Movie mad Rosalie Futch (Kate Bosworth), a sweet, ordinary girl who works at a Piggly Wiggly store in Frasier’s Bottom, West Virginia, is besotted with screen hunk Tad Hamilton (Josh Duhamel). Meanwhile in Hollywood, worried his bad boy antics may be harming his chance to land a role in a forthcoming blockbuster, Tad agrees to participate in a contest wherein the lucky winner will land that much sought after date. No surprise that the winner turns out to be an over-the-moon Rosie, much to the delight of her friend/co-worker Cathy (Ginnifer Goodwin) and the dismay of Pete Monash (Topher Grace), who harbours a secret crush on his childhood friend. Her date with Tad goes even better than expected as the initially reluctant superstar recognises a warmth and goodness about this small town girl quite unlike anything else around his superficial life. So Tad arrives in Frasier’s Bottom, determined to woo Rosie, just as Pete is on the verge of admitting his feelings.
Rather like its heroine, this feel-good fable exudes a disarming sweetness liable to warm even the most curmudgeonly heart. In sunny-locked, lollipop luscious Rosie Futch, Kate Bosworth essays the most gosh-darn delightful character she has played since debuting in Blue Crush (2002), which makes you wonder why Hollywood struggles so hard to cast her in the right roles. Wide-eyed she may be but, winningly, Rosie is no ditz and doesn’t fall for any of Tad’s pickup lines. Instead she wins him over with her sincerity plus a propensity for folksy expressions along the lines of “shake-a-doo!” Trust me, you’ll be saying it for weeks.
Their date itself is a beautifully observed bit of writing, by Victor Levin, and acting that rings true about the goofy ways folks behave around the rich and famous, and how simply being around a happy, loving person can turn your life around. The chemistry between Bosworth and the equally engaging Josh Duhamel regrettably overshadows that between our heroine and the man we’re presumably meant to root for: Topher Grace. In spite of his unenviable predicament (Do you fancy your chances wooing the girl of your dreams against a gorgeous mega-star?), the filmmakers fail to make Pete as sympathetic as he really ought to be. Consequently, he comes across as a whiny, petulant jerk. Of course frustrated love makes jerks of us all, but as we follow Tad while he starts putting down roots in Frasier’s Bottom and takes to farm life like a duck to water, you find yourself itching to see the predictable plot take a different direction.
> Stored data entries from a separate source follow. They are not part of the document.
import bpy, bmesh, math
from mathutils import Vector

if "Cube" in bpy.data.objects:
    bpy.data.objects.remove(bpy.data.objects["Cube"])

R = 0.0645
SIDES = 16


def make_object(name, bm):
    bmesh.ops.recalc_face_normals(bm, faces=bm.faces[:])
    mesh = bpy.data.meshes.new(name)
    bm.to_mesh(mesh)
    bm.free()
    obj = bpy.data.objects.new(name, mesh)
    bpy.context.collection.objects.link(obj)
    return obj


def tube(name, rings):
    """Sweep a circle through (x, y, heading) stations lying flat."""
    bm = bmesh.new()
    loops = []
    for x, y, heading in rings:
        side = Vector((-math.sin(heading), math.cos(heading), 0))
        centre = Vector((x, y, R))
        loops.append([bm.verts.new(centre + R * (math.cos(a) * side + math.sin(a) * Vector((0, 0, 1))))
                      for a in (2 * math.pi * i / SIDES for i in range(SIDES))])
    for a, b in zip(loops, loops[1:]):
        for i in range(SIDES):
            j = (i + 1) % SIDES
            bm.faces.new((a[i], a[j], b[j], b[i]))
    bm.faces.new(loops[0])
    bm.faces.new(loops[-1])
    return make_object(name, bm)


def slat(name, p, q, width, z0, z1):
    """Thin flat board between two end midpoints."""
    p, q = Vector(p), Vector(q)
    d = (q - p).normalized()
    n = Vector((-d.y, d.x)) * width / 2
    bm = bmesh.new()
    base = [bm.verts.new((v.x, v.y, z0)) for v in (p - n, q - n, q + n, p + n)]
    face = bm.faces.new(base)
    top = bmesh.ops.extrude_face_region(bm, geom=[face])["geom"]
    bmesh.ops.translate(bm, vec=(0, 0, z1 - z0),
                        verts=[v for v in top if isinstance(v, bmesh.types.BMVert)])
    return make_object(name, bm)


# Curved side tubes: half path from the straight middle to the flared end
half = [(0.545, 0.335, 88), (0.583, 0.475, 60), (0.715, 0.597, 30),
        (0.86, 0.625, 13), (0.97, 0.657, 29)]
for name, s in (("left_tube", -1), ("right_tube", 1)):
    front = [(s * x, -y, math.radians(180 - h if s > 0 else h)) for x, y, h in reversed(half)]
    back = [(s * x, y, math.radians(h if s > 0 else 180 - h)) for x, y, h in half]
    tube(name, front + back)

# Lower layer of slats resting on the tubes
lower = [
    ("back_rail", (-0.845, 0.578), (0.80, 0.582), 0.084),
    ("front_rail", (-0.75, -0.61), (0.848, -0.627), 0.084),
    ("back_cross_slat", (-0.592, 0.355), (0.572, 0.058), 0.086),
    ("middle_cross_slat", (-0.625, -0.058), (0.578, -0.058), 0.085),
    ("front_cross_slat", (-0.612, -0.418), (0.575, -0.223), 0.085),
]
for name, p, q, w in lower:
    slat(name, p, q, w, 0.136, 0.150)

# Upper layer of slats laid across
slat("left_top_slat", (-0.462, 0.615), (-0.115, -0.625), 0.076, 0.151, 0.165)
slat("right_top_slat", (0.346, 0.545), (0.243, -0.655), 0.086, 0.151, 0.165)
Levin and director Robert Luketic pitch a few curveballs to get the Rosalie-Pete romance back on track, but while Pete’s big speech in praise of his ladylove is a suitably heart-stirring moment (and pitched at Tad while he’s sitting on the toilet!), your heart sinks just a little watching a potentially marvellous movie settle for being an ordinary one. Away from the leads there are great turns from star-in-the-making Ginnifer Goodwin; Nathan Lane and Sean Hayes as Tad’s identically-named agents; Gary Cole as Rosie’s dad (“Have her back by dawn and no cocaine!”); and Kathryn Hahn ably handles some grace notes as the lovelorn and philosophically inclined bartender Angelica. Win a Date with Tad Hamilton tells the kind of story you thought died out with Sandra Dee movies. Far from classic, but wholly charming in the sheer sweetness and decency of its characters.